In the wake of the tragic New Year’s Eve car wreck that killed Kathy Porter, the wife of Atlanta Braves trainer, Jeff Porter, many lay folks have asked me, since my practice in Atlanta is exclusively plaintiff’s personal injury, whether the Georgia State Patrol or the individual Georgia State Trooper would be liable for causing this wreck. There seems to be absolutely no dispute the Georgia State Trooper was at fault in causing this wreck. http://www.ajc.com/news/atlanta/witness-gives-account-of-1283677.html The question arises, however, whether the State of Georgia would be liable for the State Trooper’s recklessness? Or would the State of Georgia be able to avoid liability by asserting the doctrine of Sovereign Immunity, which allows the State in some instances to avoid civil liability completely?
The Georgia State Tort Claims Act (GTCA) allows injured individuals to hold the State of Georgia responsible for their injuries caused by the negligence or carelessness of State actors/employees in limited scenarios. First, the injured party must give the State of Georgia and the agency involved “ante litem notice,” or notice of the intent to bring a claim against the State, within 12 months of the negligent act or incident. Then the negligent act must fit squarely within the types of act for which the GTCA allows liiability; there are many exceptions in the statute itself.
And there are some trade-offs for even being able to bring suit against the State of Georgia.

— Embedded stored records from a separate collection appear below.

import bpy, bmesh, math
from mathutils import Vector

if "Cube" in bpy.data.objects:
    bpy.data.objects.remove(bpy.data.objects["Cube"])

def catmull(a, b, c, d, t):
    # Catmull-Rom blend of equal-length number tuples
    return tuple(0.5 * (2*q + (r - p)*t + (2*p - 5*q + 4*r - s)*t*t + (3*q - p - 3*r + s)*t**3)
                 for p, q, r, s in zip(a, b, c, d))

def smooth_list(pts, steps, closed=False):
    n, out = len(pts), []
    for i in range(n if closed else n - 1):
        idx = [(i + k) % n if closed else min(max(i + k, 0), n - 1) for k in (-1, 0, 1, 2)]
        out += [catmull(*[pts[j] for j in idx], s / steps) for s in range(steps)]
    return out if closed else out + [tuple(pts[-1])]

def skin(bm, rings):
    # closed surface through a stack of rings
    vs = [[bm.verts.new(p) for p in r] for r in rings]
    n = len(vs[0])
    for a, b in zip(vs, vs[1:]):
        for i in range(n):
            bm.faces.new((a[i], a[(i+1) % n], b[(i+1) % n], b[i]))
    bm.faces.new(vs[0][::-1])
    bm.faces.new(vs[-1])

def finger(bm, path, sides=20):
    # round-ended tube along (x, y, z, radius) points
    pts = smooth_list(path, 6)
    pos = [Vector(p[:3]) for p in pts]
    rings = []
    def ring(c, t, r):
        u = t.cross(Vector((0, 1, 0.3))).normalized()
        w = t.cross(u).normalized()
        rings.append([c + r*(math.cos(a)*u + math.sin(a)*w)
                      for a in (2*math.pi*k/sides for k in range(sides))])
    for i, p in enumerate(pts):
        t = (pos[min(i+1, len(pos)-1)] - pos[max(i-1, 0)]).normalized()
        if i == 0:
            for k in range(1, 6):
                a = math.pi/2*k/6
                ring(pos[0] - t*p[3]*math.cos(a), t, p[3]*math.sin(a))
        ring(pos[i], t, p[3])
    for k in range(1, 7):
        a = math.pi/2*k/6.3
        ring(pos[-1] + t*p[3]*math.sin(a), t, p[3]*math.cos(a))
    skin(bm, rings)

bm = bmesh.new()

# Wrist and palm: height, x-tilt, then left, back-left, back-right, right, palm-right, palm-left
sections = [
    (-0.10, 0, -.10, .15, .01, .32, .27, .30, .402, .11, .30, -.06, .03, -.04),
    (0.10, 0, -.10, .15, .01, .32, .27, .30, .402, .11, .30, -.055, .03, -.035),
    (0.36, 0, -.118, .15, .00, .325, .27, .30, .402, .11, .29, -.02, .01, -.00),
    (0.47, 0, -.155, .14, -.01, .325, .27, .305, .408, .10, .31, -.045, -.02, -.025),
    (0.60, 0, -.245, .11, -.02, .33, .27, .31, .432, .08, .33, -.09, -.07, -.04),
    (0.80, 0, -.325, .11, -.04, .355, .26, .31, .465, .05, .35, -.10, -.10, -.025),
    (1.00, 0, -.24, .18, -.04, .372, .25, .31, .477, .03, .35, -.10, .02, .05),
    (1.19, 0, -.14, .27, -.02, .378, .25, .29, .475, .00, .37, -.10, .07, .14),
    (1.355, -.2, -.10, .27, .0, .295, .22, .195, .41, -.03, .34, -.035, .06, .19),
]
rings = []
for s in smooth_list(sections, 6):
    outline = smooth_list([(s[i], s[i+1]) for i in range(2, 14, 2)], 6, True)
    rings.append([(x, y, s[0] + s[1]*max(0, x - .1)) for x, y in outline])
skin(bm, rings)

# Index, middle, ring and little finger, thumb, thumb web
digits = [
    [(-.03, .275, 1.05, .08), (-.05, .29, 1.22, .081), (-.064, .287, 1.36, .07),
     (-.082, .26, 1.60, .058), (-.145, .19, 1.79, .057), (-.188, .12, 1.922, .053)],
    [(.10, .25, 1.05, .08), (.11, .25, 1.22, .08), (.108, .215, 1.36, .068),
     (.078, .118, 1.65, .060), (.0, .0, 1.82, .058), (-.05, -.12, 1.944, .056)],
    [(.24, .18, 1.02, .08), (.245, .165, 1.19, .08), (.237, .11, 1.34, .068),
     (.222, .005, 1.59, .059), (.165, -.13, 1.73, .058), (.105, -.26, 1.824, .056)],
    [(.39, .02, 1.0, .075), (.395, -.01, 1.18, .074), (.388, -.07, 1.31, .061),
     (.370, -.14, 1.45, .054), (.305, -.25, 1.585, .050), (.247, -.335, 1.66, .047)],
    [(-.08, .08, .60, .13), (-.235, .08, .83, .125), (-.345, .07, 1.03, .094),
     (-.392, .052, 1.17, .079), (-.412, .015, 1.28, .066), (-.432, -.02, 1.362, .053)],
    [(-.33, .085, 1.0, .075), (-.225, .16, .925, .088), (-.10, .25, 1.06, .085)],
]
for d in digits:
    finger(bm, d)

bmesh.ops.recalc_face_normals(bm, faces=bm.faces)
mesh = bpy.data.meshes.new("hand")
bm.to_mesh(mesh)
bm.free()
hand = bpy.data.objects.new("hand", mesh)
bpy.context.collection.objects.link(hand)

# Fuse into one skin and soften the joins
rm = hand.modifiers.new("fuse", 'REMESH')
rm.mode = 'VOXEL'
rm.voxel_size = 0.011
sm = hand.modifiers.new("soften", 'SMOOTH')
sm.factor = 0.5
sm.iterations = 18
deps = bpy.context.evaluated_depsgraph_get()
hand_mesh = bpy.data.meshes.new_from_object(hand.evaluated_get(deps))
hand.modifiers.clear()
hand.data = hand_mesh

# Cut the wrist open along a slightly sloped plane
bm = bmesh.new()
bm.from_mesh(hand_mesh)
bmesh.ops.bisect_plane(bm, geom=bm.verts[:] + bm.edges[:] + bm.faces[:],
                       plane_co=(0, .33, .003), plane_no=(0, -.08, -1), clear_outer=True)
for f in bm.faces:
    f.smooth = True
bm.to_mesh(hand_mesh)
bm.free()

For example, one such trade-off is that the State’s liability for anything, no matter how egregious the conduct, is limited to $1 Million dollars. That means in any case in which a State employee’s negligence results in the death of another human being, the most the family of the decedent can recover is $1 Million dollars. And surely we can all agree that the value of the life of anyone is greater than a mere $1 Million dollars. Another such trade-off is the State of Georgia can never be punished by punitive damages, regardless of how unconscionable the subject incident was. For example, in the Kathy Porter case, there is evidence that this particular State Trooper had caused four prior wrecks. If we were talking about a private corporation’s employee who had caused four prior wrecks and killed someone in his fifth, a jury could decide to punish that corporation for continuing to employ that reckless employee by awarding punitive damages against the employer. Not so against the State of Georgia.
So, although there may never be full and complete justice for the Porter Family for the wreck caused by the Georgia State Trooper, there is at least some measure of justice available thanks to the Georgia Tort Claims Act.